According to Su-Queen Teo, a printing manager and owner of The Paper Crown, you should first decide what kind of crafts you want to create with your machine. If you’ll be limiting your work to card making and scrapbooking, then a basic machine that can handle paper and vinyl is probably fine. If you are focussing on fashion-related projects, you want a machine that can handle a variety of fabrics. If you want to be able to use a variety of different materials—like cork, foam, and wood—you’ll probably need a more sophisticated model.
For casual crafters, most machines can handle your workload, as they tend to tap out at 2 feet in length. But if you’re more of a hobbyist than an artisan, you want to find a die cutter that can do a lot of work in a short(er) amount of time. Consider machines that can cut up to multiple layers at once or handle lengthier materials.
There are a lot of die cut machines on the market, and each one comes with its own unique functions. And although these can elevate the crafting experience, they can also push up the price tag quite a bit. So, again, it’s important to think about how you will use your machine.
“A hand-crank die cut machine may be more economical and best for basic functions, but an electronic cutting machine could be useful for other, larger projects,” Anna Rose Johnson, senior project manager at Cricut, tells The Spruce. “Consider whether you would want to buy dies each time you would like to cut a new shape [which is the case with hand-crank machines] or if the versatility of an electronic cutting machine may better suit your needs.”
Every die cut machine comes with unique features. For example, some can emboss as well as die cut. Others can draw and write. Consider both your needs and your budget and decide accordingly.
What die cut machines are best for fabric?

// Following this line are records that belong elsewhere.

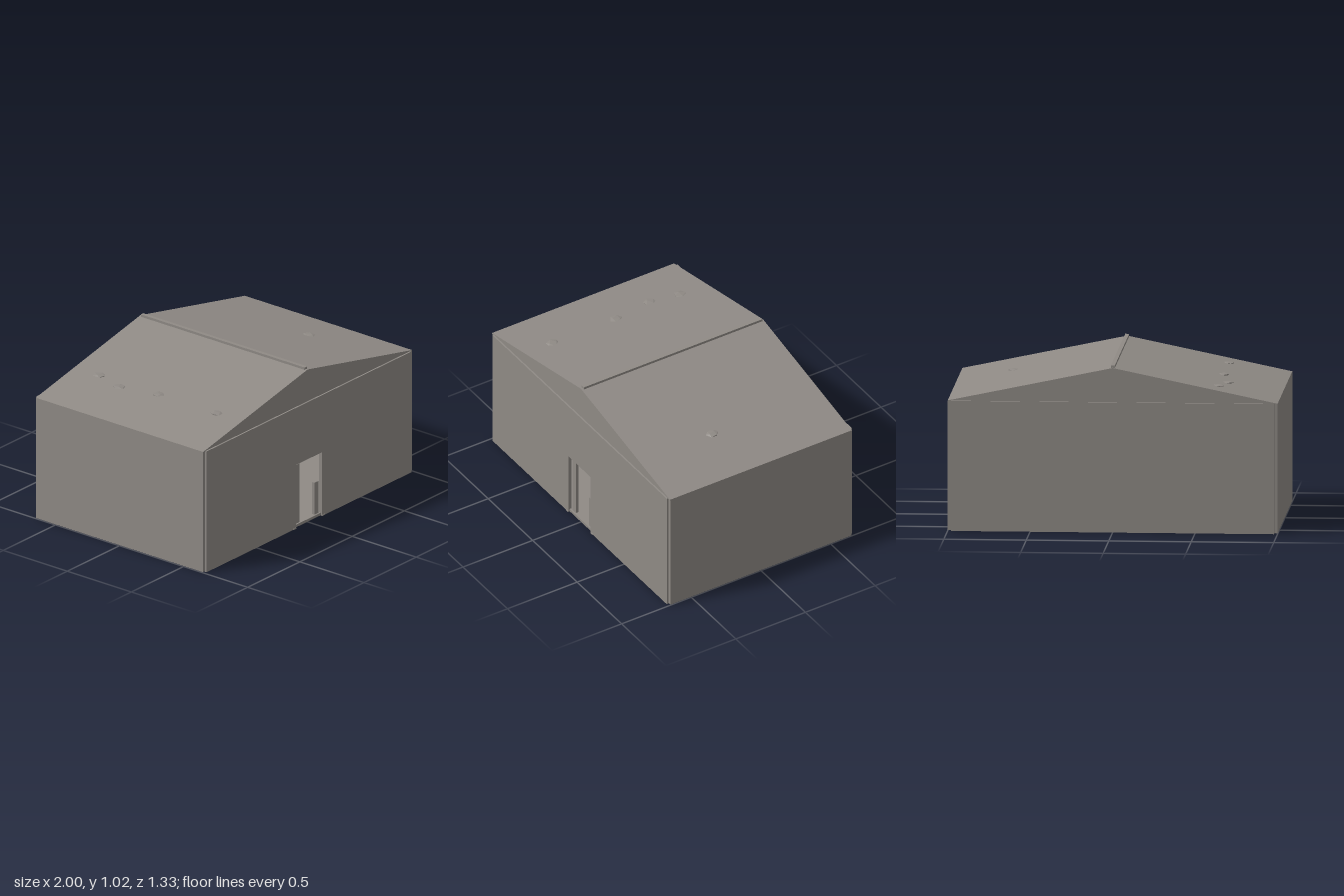
import * as THREE from 'three';

export function createModel() {
  const house = new THREE.Group();
  house.name = 'house';
  const stone = new THREE.MeshStandardMaterial({ color: 0x8f8a85, flatShading: true });
  stone.name = 'warm grey stone';

  const add = (name, geometry, x = 0, y = 0, z = 0) => {
    const mesh = new THREE.Mesh(geometry, stone);
    mesh.name = name;
    mesh.position.set(x, y, z);
    house.add(mesh);
    return mesh;
  };
  // Box given by its lower and upper limits on each axis
  const box = (name, x0, x1, y0, y1, z0, z1) =>
    add(name, new THREE.BoxGeometry(x1 - x0, y1 - y0, z1 - z0),
      (x0 + x1) / 2, (y0 + y1) / 2, (z0 + z1) / 2);
  // Extrusion of an outline along z
  const extrude = (name, points, z0, z1) => {
    const shape = new THREE.Shape(points.map(([x, y]) => new THREE.Vector2(x, y)));
    return add(name, new THREE.ExtrudeGeometry(shape,
      { depth: z1 - z0, bevelEnabled: false }), 0, 0, z0);
  };

  // Floor and walls; the front wall is notched for the doorway
  box('floor', -0.98, 0.98, 0.003, 0.02, -0.65, 0.645);
  extrude('frontWall', [
    [-0.98, 0], [-0.125, 0], [-0.125, 0.42], [0.125, 0.42],
    [0.125, 0], [0.98, 0], [0.98, 0.796], [-0.98, 0.796],
  ], 0.64, 0.663);
  box('backWall', -0.98, 0.98, 0, 0.796, -0.665, -0.64);
  for (const side of [-1, 1]) {
    const name = side > 0 ? 'left' : 'right';
    box(name + 'Wall', side * 0.99 - 0.01, side * 0.99 + 0.01, 0.004, 0.797, -0.65, 0.65);
    // Small plinth stones beside the doorway
    box(name + 'DoorStone', side * 0.138 - 0.013, side * 0.138 + 0.013, 0, 0.008, 0.64, 0.666);
  }

  // Doorway: full plank, broken plank and threshold
  box('tallDoorPlank', -0.108, -0.07, 0.02, 0.405, 0.625, 0.645);
  box('brokenDoorPlank', 0.075, 0.112, 0.02, 0.23, 0.625, 0.645);
  box('threshold', -0.125, 0.125, 0.003, 0.02, 0.64, 0.655);

  // Gabled roof with its ridge beam
  extrude('roof', [[-1, 0.79], [1, 0.79], [1, 0.797], [0, 1.005], [-1, 0.797]], -0.653, 0.653);
  box('ridgeBeam', -0.012, 0.012, 0.99, 1.018, -0.64, 0.64);

  // Flat loose stones half sunk in the roof
  [[-0.625, -0.46], [-0.67, -0.27], [-0.625, 0], [-0.625, 0.455], [0.65, 0.13]].forEach(([x, z], i) => {
    const roofY = 0.797 + 0.208 * (1 - Math.abs(x));
    const pebble = add('roofStone', new THREE.IcosahedronGeometry(0.043, 0), x, roofY, z);
    pebble.scale.set(1, 0.17, 1);
    pebble.rotation.y = i * 0.5;
  });

  return house;
}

When it comes to fabric-friendly machines, Johnson says you have to consider whether you’ll be using it to cut a bulk pattern. If not, she says a die-free electronic machine is a “go-to cut for cutting accurately with fabric.” She adds that you want to look for a machine with a rotary tool, as it can cut unbacked fabrics directly on the mat, so you don’t need to stiffen the fabric before cutting. The Cricut Maker makes a good option for this category.
What die cutting machines work best for scrapbooking?
As long as you are using traditional scrapbooking material, such as glitter paper, cardstock, or vinyl, almost any die cutting machine will do the trick. Johnson notes that if you already own several dies or consistently cut the same shapes, then a hand-cranked die cut machine may work well for your needs. Additionally, since you don’t need to cut large items, you may even want to consider a more compact machine to save space and money.
Is an electronic die cut machine better than a hand-cranked one?
Ultimately, it all comes down to personal preference. “The versatility and ease of electronic cutting machines provide so many more possibilities for crafters,” Johnson says. They also require less handuse, which Teo says may be critical if you have arthritis in your hand or arm, or any joint discomfort.
But don’t turn your nose at hand-cranked machines. They tend to be easier to use and more portable. Teo states they may last longer than the electric versions. “I’ve had three electronic die cutting machines and they didn’t last beyond a year,” she says.
Why Trust The Spruce Crafts?
This article was written by Leah Rocketto, a lifestyle writer and editor for a decade. To select the best picks for your consideration, she sorted through dozens of customer and third-party website reviews, and consulted Su-Queen Teo, a printing manager and owner of The Paper Crown, and Anna Rose Johnson, senior project manager at Cricut.